Records from a data collection
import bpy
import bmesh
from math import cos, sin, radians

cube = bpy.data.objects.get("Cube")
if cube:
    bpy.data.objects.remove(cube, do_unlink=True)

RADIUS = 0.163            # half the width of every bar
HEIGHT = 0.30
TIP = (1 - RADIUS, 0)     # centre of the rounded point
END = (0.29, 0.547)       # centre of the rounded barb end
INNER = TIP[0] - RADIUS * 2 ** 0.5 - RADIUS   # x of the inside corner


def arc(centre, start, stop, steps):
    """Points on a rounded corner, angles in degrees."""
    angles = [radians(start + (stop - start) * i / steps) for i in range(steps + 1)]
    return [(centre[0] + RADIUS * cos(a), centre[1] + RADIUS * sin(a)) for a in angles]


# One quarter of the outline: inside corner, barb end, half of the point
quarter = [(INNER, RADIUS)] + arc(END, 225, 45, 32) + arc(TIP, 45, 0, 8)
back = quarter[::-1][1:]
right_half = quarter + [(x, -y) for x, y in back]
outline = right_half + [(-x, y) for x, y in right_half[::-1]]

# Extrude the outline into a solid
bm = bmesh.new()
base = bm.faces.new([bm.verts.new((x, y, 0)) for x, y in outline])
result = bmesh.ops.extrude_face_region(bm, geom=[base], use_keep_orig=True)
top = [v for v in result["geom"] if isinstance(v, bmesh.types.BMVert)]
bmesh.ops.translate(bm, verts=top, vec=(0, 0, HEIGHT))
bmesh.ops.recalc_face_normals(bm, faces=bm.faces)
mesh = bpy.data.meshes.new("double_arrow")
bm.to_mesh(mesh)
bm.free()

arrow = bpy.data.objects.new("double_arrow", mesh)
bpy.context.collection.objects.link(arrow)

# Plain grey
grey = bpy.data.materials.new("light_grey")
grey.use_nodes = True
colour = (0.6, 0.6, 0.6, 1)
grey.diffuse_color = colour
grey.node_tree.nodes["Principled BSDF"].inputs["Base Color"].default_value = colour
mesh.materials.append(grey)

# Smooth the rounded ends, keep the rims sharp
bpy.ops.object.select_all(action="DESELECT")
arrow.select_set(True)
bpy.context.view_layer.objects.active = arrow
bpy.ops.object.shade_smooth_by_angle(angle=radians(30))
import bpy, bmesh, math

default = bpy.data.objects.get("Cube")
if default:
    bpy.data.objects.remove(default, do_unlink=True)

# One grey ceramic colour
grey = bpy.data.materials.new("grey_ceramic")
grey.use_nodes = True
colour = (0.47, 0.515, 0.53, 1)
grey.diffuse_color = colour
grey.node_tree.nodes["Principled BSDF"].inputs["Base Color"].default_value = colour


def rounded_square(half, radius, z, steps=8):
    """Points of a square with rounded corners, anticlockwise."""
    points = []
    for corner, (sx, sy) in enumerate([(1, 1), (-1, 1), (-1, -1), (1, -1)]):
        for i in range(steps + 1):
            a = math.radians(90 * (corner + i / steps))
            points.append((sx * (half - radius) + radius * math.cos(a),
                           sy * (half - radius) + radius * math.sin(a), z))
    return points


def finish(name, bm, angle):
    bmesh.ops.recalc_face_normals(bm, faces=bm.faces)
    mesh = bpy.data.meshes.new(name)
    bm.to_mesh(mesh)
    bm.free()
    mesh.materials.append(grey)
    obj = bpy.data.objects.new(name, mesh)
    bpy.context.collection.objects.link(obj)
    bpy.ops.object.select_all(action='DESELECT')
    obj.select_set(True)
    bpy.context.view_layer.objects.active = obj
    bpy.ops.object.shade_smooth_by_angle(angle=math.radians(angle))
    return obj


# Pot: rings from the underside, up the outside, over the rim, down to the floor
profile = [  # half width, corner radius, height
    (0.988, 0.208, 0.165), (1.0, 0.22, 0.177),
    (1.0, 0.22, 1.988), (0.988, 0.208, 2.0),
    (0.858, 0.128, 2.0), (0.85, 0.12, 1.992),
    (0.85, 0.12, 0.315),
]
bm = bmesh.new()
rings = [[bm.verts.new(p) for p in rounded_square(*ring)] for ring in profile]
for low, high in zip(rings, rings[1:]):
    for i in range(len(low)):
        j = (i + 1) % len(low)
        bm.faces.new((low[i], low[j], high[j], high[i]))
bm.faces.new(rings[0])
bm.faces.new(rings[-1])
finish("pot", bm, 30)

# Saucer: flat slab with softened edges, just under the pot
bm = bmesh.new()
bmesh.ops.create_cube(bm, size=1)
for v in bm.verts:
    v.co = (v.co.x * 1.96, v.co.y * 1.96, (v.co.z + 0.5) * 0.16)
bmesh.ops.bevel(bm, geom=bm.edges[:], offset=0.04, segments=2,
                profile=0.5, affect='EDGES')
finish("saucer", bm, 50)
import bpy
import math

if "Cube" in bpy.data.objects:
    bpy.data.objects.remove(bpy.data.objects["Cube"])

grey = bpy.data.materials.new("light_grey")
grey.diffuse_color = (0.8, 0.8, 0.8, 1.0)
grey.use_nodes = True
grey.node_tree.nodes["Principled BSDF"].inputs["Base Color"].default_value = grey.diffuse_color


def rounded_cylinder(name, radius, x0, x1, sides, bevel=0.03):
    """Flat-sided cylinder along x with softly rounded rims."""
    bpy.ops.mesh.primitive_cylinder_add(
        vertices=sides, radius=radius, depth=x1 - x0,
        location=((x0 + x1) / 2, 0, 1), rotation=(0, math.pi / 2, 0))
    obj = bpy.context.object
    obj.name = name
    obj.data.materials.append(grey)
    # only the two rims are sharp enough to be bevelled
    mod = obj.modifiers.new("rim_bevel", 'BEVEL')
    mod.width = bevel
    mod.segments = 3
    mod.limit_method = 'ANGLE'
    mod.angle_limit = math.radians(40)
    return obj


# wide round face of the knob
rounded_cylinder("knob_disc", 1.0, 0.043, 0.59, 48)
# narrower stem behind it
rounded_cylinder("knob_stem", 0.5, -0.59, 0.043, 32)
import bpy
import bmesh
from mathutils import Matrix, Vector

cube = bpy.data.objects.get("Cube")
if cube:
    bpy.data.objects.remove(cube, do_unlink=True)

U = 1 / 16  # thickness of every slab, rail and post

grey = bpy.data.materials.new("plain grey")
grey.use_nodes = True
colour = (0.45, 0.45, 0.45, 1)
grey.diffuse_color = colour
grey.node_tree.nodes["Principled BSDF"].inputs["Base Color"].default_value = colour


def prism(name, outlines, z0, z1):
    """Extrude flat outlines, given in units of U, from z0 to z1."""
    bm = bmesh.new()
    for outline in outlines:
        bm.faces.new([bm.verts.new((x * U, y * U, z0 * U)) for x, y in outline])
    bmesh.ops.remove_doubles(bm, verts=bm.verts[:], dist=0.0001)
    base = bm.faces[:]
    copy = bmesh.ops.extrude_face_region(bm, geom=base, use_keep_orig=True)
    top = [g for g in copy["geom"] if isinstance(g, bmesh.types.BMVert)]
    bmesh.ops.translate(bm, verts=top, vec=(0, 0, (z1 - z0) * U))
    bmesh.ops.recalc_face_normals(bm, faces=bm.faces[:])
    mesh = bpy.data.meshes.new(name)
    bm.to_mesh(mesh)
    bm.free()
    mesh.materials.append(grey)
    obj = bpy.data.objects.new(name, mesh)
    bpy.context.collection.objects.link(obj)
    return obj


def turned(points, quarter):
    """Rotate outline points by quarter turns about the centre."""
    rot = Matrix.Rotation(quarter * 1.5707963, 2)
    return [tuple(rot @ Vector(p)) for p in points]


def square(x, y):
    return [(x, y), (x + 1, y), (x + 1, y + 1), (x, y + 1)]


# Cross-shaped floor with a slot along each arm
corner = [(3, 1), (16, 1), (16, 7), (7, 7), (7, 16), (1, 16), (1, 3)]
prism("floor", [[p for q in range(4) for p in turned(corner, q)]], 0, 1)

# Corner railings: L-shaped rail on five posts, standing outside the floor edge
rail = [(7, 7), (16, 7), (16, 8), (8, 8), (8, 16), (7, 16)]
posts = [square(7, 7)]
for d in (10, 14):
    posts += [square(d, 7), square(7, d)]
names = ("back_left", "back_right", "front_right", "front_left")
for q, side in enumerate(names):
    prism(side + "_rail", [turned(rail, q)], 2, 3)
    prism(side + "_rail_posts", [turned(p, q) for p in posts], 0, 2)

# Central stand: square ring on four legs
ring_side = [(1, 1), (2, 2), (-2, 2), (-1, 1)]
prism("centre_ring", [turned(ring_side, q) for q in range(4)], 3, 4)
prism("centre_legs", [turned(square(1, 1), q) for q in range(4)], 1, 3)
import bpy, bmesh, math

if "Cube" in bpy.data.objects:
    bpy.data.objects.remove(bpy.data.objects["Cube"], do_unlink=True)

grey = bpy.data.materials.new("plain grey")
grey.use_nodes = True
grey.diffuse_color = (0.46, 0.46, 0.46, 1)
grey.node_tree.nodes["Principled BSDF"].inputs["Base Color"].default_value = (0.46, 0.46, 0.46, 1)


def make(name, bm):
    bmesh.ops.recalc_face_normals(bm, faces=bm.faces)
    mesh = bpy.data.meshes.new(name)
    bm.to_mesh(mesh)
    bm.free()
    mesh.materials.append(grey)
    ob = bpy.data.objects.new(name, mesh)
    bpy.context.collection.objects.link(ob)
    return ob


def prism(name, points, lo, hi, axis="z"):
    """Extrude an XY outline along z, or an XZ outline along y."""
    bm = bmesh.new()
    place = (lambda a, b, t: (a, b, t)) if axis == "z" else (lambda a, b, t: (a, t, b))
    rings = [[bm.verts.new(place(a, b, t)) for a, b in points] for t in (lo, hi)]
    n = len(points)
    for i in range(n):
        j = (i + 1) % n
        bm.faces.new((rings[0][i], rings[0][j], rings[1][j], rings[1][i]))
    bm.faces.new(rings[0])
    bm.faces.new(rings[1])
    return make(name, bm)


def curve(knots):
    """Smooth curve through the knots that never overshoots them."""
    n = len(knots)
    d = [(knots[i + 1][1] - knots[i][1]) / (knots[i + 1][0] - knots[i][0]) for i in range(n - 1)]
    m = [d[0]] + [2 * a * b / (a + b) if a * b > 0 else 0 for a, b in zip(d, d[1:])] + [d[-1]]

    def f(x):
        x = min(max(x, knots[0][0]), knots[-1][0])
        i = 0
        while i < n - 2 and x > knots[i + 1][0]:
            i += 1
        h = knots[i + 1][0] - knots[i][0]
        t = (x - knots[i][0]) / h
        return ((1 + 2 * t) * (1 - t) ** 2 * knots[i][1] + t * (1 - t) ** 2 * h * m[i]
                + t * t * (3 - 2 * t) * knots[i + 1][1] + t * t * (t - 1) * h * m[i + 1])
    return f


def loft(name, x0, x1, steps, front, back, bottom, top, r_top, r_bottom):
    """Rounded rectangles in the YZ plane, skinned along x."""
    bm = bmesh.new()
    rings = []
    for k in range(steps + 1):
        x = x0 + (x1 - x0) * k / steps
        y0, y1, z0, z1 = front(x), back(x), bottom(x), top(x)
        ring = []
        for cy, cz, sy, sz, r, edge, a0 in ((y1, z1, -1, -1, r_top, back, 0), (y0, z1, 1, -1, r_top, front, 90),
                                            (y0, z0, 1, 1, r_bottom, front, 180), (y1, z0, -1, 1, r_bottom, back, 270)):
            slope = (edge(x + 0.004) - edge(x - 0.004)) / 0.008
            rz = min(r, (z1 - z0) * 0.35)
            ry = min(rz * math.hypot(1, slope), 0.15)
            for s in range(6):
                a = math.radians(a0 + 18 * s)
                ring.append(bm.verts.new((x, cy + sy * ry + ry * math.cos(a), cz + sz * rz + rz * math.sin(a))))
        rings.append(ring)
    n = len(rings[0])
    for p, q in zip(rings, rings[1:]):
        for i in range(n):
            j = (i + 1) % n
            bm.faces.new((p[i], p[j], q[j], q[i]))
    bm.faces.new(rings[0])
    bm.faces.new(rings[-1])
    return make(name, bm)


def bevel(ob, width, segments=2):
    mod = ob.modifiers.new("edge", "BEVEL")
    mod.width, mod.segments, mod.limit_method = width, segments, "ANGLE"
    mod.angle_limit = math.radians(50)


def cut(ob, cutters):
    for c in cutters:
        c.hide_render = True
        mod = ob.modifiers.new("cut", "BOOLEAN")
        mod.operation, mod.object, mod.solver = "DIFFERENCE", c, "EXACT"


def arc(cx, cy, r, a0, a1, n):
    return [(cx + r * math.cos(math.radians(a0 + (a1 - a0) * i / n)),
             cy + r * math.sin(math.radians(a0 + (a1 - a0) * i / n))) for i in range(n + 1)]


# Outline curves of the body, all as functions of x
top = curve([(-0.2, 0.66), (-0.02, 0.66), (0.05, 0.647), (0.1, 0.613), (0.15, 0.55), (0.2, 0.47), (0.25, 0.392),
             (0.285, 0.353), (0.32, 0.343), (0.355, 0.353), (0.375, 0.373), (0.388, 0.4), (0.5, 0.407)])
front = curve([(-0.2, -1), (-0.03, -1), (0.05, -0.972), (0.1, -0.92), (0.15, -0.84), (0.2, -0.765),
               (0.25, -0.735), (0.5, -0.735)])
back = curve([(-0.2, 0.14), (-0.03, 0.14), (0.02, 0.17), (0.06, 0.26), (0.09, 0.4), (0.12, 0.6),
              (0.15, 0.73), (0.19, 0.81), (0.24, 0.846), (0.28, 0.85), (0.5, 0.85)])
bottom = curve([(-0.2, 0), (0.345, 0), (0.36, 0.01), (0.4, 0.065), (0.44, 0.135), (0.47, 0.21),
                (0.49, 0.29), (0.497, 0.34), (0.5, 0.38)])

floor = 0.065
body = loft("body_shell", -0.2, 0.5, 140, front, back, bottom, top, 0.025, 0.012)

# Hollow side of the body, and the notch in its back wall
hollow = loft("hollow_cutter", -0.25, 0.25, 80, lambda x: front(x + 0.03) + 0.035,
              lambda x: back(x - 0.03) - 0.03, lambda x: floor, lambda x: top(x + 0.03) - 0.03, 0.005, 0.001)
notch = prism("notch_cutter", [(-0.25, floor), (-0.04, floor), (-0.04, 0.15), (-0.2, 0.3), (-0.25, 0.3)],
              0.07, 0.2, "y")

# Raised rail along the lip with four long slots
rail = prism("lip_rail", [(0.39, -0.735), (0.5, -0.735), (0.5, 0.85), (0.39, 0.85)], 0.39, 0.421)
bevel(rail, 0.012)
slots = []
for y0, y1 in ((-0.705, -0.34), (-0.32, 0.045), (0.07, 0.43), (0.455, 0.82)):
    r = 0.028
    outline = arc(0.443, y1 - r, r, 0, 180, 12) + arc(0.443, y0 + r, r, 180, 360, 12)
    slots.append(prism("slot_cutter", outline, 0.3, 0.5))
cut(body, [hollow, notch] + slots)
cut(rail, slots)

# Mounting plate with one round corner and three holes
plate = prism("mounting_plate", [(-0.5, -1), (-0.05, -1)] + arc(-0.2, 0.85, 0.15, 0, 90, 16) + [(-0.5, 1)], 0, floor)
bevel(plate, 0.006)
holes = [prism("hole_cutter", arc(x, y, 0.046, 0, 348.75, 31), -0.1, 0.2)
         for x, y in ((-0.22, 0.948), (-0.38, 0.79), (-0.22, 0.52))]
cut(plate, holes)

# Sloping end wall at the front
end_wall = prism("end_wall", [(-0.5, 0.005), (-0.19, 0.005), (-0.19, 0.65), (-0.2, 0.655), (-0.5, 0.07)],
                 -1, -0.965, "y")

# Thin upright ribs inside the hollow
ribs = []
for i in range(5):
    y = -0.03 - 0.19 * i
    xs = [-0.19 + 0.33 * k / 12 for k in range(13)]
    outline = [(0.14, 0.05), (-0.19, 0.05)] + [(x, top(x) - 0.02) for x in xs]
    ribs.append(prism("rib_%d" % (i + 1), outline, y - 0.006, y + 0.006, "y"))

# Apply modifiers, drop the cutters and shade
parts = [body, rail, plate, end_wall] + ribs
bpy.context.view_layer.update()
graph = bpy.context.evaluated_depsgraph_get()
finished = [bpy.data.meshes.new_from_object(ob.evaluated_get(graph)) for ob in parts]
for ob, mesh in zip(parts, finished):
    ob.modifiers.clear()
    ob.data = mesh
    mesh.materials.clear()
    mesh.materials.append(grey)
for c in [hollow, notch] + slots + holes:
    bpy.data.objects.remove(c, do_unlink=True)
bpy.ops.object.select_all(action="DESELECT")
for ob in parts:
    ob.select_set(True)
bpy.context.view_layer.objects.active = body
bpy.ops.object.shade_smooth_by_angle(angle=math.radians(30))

Task goal
Say how many of the lines above include the word "append", giving the figure alone.

Response to this task
11